BRIEF:
State only the number of lines below where the word "Vector" is found.

INPUT DATA:
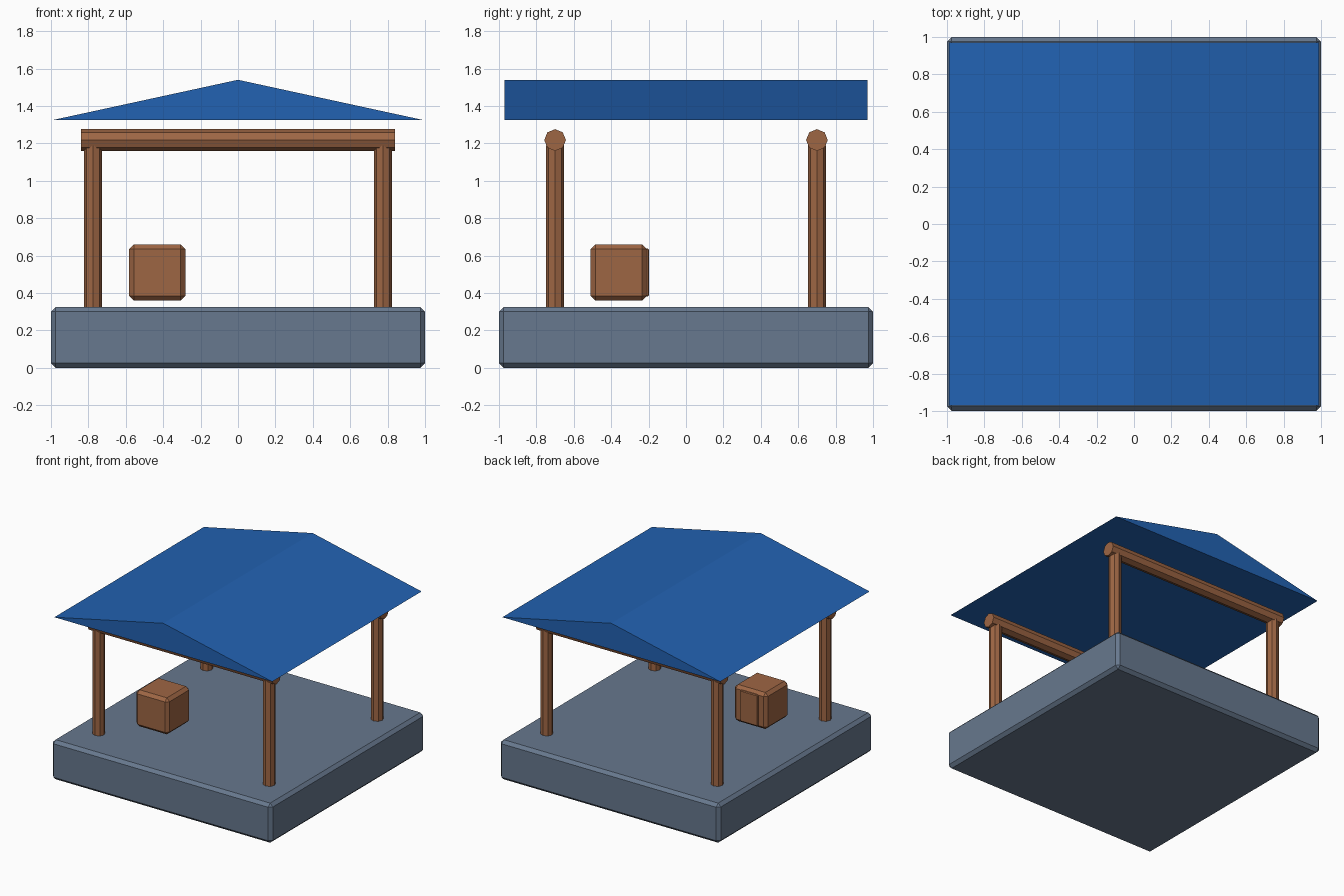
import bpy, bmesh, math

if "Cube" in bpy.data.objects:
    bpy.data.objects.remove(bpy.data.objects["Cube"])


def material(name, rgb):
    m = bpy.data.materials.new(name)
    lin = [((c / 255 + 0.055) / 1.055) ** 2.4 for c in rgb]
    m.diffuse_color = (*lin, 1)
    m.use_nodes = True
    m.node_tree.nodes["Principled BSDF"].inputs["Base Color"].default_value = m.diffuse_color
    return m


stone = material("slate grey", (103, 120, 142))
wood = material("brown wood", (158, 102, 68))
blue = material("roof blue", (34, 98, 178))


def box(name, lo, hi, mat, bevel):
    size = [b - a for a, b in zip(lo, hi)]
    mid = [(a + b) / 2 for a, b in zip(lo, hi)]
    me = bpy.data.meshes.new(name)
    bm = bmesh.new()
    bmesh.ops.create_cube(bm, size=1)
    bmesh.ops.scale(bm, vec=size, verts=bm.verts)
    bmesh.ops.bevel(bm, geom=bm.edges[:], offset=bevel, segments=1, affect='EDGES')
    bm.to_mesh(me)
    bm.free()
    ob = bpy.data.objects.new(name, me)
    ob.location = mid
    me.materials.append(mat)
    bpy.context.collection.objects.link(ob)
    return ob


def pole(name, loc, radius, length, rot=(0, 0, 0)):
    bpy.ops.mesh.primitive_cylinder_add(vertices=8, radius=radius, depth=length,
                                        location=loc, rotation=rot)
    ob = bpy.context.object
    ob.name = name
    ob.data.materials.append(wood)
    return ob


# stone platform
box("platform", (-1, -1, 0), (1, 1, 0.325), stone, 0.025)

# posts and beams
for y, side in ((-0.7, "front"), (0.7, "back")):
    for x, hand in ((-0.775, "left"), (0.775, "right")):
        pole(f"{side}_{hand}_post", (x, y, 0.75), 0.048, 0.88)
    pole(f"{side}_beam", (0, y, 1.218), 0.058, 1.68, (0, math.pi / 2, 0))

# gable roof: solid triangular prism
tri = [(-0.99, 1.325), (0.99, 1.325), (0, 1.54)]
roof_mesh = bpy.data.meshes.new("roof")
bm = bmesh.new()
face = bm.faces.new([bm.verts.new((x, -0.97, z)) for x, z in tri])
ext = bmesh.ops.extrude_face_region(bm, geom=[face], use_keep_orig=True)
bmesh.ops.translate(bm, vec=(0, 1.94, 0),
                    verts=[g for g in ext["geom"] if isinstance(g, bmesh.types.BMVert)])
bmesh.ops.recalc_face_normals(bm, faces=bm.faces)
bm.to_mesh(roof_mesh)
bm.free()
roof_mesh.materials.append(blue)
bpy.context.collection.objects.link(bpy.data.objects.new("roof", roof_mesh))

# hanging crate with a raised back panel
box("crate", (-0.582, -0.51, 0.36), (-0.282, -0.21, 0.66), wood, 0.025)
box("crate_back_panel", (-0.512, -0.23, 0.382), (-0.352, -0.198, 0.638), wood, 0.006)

---

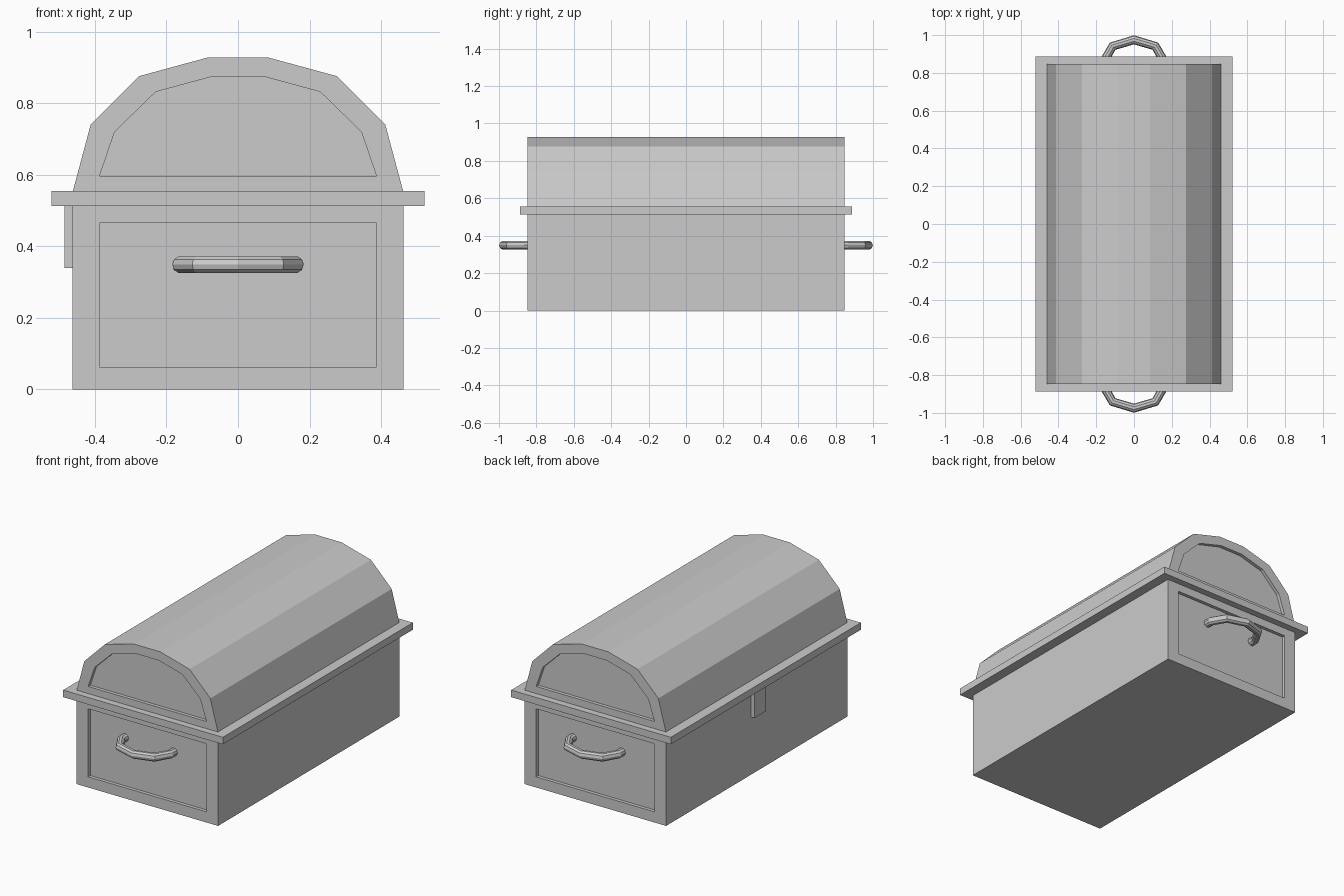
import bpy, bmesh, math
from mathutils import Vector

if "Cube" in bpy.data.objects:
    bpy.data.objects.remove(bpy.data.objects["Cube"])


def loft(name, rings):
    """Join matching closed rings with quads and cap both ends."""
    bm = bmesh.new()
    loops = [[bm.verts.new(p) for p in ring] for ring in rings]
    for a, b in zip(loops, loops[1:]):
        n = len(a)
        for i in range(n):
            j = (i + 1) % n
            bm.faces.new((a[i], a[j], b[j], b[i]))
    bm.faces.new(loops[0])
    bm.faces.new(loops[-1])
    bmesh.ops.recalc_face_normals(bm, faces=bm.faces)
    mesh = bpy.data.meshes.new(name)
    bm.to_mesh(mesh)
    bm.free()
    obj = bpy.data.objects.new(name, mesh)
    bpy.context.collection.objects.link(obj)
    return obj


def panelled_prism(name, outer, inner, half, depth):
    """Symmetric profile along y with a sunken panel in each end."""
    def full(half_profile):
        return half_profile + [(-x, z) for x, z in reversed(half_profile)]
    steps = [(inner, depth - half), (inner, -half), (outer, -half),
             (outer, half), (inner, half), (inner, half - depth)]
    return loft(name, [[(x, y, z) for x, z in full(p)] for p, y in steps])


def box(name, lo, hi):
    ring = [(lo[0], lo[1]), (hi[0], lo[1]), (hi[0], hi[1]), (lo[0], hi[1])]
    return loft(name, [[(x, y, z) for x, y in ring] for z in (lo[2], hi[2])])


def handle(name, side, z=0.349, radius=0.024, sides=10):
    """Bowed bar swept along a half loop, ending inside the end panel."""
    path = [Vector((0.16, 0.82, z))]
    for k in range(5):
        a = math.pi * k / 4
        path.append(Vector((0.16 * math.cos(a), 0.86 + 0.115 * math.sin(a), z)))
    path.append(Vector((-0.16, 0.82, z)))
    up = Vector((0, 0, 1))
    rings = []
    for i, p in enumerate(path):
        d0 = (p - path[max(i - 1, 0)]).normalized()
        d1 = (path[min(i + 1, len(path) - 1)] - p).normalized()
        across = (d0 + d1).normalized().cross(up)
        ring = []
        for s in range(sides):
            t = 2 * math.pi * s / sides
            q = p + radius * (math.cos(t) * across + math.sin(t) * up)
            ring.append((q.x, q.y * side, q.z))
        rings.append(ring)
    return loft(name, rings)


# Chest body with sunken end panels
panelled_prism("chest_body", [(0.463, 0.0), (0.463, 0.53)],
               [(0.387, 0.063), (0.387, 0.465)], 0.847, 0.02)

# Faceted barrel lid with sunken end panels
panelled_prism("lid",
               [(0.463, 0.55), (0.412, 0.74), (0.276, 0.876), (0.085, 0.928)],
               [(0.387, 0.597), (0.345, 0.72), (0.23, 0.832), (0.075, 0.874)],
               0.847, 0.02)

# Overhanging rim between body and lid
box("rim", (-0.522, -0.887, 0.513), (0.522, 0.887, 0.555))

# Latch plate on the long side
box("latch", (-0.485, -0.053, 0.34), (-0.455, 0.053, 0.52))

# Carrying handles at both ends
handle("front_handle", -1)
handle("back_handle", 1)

RESULT OF THIS TASK:
5